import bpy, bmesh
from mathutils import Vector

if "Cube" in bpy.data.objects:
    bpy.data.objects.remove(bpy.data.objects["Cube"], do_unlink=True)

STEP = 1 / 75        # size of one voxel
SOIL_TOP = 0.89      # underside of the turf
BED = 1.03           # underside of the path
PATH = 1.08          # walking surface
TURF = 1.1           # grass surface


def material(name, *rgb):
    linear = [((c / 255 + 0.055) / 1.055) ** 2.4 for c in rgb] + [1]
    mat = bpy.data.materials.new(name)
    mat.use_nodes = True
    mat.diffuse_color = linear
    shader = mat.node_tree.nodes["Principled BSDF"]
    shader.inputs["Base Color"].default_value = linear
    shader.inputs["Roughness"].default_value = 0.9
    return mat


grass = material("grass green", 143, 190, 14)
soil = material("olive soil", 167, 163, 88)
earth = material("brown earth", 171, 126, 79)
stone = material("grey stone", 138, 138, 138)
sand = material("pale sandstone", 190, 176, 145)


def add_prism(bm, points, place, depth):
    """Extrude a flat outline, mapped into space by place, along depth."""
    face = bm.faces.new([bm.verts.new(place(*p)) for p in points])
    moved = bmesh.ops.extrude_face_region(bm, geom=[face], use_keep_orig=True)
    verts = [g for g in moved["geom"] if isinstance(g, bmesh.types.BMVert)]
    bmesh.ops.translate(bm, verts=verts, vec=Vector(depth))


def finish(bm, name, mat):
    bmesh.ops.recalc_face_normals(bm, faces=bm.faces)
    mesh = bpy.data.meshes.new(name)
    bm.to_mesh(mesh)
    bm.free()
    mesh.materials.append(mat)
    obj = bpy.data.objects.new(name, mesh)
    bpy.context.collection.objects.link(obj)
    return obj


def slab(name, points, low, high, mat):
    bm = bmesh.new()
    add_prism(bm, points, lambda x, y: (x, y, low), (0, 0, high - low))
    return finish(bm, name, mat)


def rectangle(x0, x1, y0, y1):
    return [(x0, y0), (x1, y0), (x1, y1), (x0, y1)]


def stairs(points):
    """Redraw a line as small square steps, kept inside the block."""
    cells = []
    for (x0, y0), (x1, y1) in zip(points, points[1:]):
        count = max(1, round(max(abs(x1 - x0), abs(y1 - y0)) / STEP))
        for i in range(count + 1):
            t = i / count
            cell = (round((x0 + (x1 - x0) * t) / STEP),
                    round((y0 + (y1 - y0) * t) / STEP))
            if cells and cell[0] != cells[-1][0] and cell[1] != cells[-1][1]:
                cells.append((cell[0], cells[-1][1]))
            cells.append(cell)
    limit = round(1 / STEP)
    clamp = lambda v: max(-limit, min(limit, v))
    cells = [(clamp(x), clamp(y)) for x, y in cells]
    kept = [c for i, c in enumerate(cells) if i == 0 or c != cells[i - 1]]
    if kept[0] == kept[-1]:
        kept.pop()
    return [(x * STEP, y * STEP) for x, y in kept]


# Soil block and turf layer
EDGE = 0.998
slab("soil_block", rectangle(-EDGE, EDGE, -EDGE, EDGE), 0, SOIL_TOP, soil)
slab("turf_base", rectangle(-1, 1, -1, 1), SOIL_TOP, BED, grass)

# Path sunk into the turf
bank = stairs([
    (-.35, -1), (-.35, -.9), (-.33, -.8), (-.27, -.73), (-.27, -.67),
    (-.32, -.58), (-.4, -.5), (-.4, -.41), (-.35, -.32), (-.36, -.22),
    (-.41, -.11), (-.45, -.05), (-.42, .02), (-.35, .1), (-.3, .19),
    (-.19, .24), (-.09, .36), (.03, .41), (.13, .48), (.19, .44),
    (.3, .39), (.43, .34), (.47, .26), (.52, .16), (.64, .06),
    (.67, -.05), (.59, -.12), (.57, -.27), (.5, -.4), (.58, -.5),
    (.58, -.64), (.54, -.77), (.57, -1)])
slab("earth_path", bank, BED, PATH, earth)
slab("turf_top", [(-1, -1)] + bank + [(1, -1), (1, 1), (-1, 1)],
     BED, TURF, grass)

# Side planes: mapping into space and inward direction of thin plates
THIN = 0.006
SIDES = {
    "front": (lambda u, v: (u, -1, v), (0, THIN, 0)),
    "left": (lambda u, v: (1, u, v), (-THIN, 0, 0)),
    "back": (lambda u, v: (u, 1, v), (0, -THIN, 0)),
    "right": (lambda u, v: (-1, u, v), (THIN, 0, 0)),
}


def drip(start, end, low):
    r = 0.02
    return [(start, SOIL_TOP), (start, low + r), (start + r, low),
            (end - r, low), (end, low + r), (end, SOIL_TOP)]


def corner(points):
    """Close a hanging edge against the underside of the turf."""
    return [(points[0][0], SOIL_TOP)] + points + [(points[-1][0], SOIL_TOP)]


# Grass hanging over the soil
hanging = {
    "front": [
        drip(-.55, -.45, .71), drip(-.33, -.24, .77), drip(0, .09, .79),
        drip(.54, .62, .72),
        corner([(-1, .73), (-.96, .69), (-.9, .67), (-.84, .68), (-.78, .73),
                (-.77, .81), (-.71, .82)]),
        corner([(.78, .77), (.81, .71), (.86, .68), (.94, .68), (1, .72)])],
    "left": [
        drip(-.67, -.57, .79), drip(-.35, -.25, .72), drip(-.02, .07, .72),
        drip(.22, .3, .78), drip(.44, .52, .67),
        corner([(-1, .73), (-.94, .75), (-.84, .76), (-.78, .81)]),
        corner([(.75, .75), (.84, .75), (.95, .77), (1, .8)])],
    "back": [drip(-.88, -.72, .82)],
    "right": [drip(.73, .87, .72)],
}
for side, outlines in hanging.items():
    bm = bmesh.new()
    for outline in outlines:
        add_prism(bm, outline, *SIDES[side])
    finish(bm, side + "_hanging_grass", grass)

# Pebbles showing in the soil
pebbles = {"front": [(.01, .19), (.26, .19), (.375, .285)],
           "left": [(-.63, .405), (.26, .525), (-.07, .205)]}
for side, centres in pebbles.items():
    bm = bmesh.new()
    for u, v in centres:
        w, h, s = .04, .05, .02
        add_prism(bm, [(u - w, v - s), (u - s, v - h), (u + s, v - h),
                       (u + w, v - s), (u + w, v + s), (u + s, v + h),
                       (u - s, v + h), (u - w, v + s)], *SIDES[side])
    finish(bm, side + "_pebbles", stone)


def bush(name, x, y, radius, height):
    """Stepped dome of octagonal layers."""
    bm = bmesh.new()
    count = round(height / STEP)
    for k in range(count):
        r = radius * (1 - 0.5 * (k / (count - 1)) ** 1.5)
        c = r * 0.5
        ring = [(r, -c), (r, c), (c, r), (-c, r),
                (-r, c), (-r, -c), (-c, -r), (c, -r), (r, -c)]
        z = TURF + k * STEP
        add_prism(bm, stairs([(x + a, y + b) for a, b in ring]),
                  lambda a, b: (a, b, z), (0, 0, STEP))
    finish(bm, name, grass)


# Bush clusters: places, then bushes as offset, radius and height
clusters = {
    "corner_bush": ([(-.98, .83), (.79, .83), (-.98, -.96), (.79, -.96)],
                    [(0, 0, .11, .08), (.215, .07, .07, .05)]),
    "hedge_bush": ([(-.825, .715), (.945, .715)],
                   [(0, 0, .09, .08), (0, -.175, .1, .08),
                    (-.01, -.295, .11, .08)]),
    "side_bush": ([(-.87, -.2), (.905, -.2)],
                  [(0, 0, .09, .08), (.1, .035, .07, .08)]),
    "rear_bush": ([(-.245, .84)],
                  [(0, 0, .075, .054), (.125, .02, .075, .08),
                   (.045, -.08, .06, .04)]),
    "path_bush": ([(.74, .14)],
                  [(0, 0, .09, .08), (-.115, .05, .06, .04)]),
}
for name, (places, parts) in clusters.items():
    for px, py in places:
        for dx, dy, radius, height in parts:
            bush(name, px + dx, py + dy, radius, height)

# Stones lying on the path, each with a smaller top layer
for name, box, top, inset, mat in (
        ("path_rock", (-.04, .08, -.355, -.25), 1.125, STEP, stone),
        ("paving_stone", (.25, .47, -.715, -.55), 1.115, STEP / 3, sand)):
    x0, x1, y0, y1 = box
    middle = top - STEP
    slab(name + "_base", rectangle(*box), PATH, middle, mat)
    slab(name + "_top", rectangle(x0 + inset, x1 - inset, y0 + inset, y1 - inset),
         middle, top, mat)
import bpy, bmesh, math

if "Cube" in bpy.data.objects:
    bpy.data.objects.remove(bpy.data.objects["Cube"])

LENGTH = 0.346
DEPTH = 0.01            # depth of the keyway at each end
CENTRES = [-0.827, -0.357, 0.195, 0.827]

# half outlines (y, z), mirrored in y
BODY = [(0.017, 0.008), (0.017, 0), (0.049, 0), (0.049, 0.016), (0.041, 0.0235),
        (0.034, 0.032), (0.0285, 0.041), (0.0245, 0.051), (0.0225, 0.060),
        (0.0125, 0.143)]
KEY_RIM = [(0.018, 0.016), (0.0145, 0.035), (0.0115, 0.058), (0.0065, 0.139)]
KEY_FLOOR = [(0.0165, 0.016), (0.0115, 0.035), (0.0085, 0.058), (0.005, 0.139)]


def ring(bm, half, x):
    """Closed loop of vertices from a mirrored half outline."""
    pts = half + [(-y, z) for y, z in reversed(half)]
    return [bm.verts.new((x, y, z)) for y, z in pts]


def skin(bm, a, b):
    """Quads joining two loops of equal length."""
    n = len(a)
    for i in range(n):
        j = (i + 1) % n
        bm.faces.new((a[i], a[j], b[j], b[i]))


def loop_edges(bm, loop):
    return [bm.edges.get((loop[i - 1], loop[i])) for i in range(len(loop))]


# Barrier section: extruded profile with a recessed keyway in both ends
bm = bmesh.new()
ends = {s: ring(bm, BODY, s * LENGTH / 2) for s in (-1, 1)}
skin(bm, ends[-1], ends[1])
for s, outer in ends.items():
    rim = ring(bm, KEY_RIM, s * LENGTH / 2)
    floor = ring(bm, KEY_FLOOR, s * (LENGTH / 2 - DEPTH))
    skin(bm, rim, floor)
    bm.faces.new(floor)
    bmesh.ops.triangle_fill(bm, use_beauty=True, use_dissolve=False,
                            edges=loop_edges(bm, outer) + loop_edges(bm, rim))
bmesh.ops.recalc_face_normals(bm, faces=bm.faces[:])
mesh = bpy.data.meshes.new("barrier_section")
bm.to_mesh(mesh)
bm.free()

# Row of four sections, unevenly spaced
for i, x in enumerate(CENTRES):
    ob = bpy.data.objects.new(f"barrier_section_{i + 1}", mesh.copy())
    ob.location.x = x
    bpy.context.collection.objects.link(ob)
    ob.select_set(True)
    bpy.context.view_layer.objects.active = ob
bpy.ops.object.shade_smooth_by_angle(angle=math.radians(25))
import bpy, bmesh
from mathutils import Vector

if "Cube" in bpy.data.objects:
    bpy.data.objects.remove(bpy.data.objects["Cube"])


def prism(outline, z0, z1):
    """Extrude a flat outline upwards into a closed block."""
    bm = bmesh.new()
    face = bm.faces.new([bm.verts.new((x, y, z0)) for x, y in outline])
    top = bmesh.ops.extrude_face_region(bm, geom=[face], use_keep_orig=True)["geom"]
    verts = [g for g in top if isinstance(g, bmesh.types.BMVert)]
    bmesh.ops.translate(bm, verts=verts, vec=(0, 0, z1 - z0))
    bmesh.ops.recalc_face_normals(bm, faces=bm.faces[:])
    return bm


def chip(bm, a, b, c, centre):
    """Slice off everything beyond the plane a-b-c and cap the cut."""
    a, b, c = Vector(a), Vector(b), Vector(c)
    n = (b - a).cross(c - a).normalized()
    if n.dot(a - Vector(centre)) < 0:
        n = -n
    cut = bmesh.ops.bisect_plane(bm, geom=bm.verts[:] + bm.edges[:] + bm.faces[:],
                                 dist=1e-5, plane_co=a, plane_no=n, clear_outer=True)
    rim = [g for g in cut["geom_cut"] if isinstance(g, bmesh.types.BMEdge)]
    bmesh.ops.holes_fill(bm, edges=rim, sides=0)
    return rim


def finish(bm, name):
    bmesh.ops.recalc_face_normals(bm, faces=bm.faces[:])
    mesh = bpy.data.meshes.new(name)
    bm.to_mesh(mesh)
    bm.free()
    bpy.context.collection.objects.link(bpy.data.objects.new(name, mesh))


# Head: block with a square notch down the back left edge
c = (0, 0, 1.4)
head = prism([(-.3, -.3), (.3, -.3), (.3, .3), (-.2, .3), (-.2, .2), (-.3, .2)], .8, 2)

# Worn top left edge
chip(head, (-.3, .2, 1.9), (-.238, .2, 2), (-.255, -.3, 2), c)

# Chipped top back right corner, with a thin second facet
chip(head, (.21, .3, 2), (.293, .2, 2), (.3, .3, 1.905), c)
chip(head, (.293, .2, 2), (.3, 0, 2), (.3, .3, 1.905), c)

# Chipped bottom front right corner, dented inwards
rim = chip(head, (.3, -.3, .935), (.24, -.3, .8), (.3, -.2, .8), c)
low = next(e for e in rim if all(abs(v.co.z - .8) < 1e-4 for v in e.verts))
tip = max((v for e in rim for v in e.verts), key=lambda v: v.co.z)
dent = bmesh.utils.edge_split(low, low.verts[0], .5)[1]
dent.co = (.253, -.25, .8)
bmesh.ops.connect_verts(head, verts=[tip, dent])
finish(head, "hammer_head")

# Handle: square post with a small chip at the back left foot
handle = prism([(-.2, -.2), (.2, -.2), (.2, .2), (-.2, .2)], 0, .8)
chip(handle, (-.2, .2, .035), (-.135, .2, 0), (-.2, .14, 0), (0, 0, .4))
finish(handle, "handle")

--------------------------------------------------

> Work task
Using only the listing above, restate exactly the lines from the line containing "ring(bm, BODY, s" through the line containing "bm.faces.new(floor)", both included.

> Answer box
ends = {s: ring(bm, BODY, s * LENGTH / 2) for s in (-1, 1)}
skin(bm, ends[-1], ends[1])
for s, outer in ends.items():
    rim = ring(bm, KEY_RIM, s * LENGTH / 2)
    floor = ring(bm, KEY_FLOOR, s * (LENGTH / 2 - DEPTH))
    skin(bm, rim, floor)
    bm.faces.new(floor)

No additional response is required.